“The expert reviewer found a number of problems — and that's probably underselling it,” Velevis said. “The whole system was flawed, and there were people who were both not getting screened at all to determine whether they had disabilities, or if they were screened, they weren't provided the appropriate support and options to be moved into the community.”
Zak Morgan was part of the latter group, said Sean Jackson, his attorney with Disability Rights Texas: Morgan was never screened before he was placed in the nursing home, as though the state was indifferent to whether he had anything left to experience.
"He was trapped," Barker said. "He just stayed in the cafeteria, doing the same activities with the same 70- and 80-year-olds."
Velevis said the state attempted to dismiss the case by simply helping Morgan and the 15 other plaintiffs get out of nursing facilities and find small homes again — though attorneys weren't going to let Texas off the hook so easily, fearing after the expert's findings that thousands of people could be stuck in these nursing homes too. So in May of this year, the attorneys sought — and won — class-action status for those thousands of others, bringing the case back into litigation. (Spokespeople for the Texas Health and Human Services Commission and the Texas Department of Aging and Disability Services did not return a request for comment by press time.)
Among the plaintiffs is Andrea Padron, a woman with brain damage, who died in one of these nursing homes at the age of 29 after spending 23 hours a day in bed, never appropriately screened, Velevis said. Another is 40-year-old Leonard Barefield, who spent more than 30 years working in slave-like conditions at an Iowa turkey processing plant before it was shut down and he was sent to Texas — only to be placed against his will in a nursing home, as chronicled by AP.
Jackson said he likes to call Morgan the “Rosa Parks for intellectually disabled people in nursing homes,” which makes Morgan light up.
“When Sharon Barker called us, that was the start of it all,” Jackson said. “Without Zak, none of this would've happened.”
If you like this story, consider signing up for our email newsletters.
SHOW ME HOW
You have successfully signed up for your selected newsletter(s) - please keep an eye on your mailbox, we're movin' in!
At the end of the interview, Morgan wheels himself back to the classroom where he spends his afternoons at his day-habilitation center in southwest Houston. Today, he and the small group of others are reading stories aloud, then answering questions about what they learned or liked about them. Here, the staff does more than make sure their health is not failing: Morgan and his friends go on field trips, on boat rides, to Miller Outdoor Theatre. They learn math, reading and writing to keep their skills sharp. They are given free transportation back to their homes at the end of the day — one where Morgan now has his own bedroom.
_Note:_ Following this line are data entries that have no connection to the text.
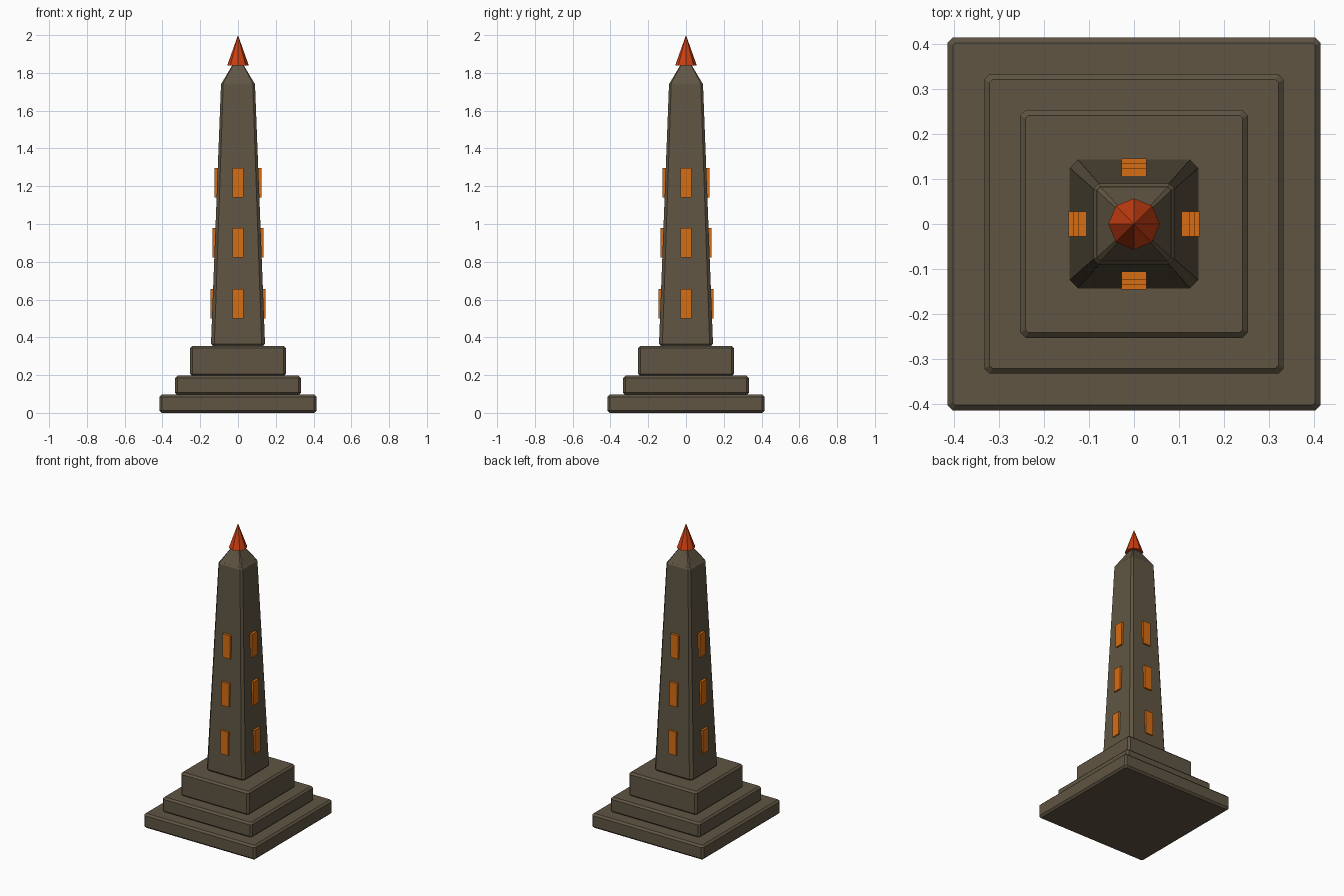
import bpy
import bmesh
from math import radians
from mathutils import Matrix

cube = bpy.data.objects.get("Cube")
if cube:
    bpy.data.objects.remove(cube, do_unlink=True)


def material(name, rgb):
    m = bpy.data.materials.new(name)
    m.use_nodes = True
    m.diffuse_color = (*rgb, 1)
    m.node_tree.nodes["Principled BSDF"].inputs["Base Color"].default_value = (*rgb, 1)
    return m


stone = material("brown stone", (0.115, 0.09, 0.056))
amber = material("amber window", (0.68, 0.15, 0.006))
red = material("red flame", (0.6, 0.05, 0.006))


def add_object(name, bm, mat):
    bmesh.ops.recalc_face_normals(bm, faces=bm.faces)
    mesh = bpy.data.meshes.new(name)
    bm.to_mesh(mesh)
    bm.free()
    mesh.materials.append(mat)
    ob = bpy.data.objects.new(name, mesh)
    bpy.context.collection.objects.link(ob)
    return ob


def loft(name, sections, mat):
    """Stack corner-cut squares given as (half width, corner cut, height)."""
    bm = bmesh.new()
    rings = []
    for h, c, z in sections:
        k = h - c
        outline = [(h, -k), (h, k), (k, h), (-k, h), (-h, k), (-h, -k), (-k, -h), (k, -h)]
        rings.append([bm.verts.new((x, y, z)) for x, y in outline])
    for low, high in zip(rings, rings[1:]):
        for i in range(8):
            j = (i + 1) % 8
            bm.faces.new((low[i], low[j], high[j], high[i]))
    bm.faces.new(rings[0][::-1])
    bm.faces.new(rings[-1])
    return add_object(name, bm, mat)


# Stepped base with bevelled edges
def step(name, half, bottom, top, b=0.012):
    loft(name, [(half - b, b / 2, bottom), (half, b, bottom + b),
                (half, b, top - b), (half - b, b / 2, top)], stone)


step("base_slab", 0.415, 0.0, 0.097)
step("middle_step", 0.333, 0.095, 0.197)
step("plinth", 0.253, 0.195, 0.355)

# Tapering shaft and its pyramid cap
loft("shaft", [(0.132, 0.012, 0.353), (0.143, 0.018, 0.366),
               (0.09, 0.012, 1.742), (0.083, 0.008, 1.752)], stone)
loft("cap", [(0.085, 0.008, 1.748), (0.016, 0.003, 1.865)], stone)

# Upright windows, three rows on each of four sides
for row, (z, outer) in enumerate([(0.578, 0.146), (0.9, 0.136), (1.218, 0.124)]):
    for side, turn in zip(("front", "left", "back", "right"), range(4)):
        bm = bmesh.new()
        place = (Matrix.Rotation(radians(90 * turn), 4, "Z")
                 @ Matrix.Translation((0, 0.015 - outer, z))
                 @ Matrix.Diagonal((0.056, 0.03, 0.157, 1)))
        bmesh.ops.create_cube(bm, size=1, matrix=place)
        add_object(f"window_{side}_{row + 1}", bm, amber)

# Eight-sided flame at the tip
bm = bmesh.new()
bmesh.ops.create_cone(bm, cap_ends=True, segments=8, radius1=0.057, radius2=0,
                      depth=0.16, matrix=Matrix.Translation((0, 0, 1.92)))
add_object("flame_tip", bm, red)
In a small room at the facility, Barker opens an old photo album she put together, full of memories of Morgan blowing out candles at 1970s childhood birthday parties; Morgan hugging Barker's grandmother, whom he liked to call “Big Momma"; Morgan winning King of the Valentine's Day celebration at the nursing home, with a queen three times his age smiling by his side.
Barker fought for five years to get him back into community living, horrified at one point to find out that the waiting list was ten years long. Jackson says the wait has grown to 13 years since then. Without this lawsuit, and without Morgan, he is unsure the thousands of others would have had a chance to make it out.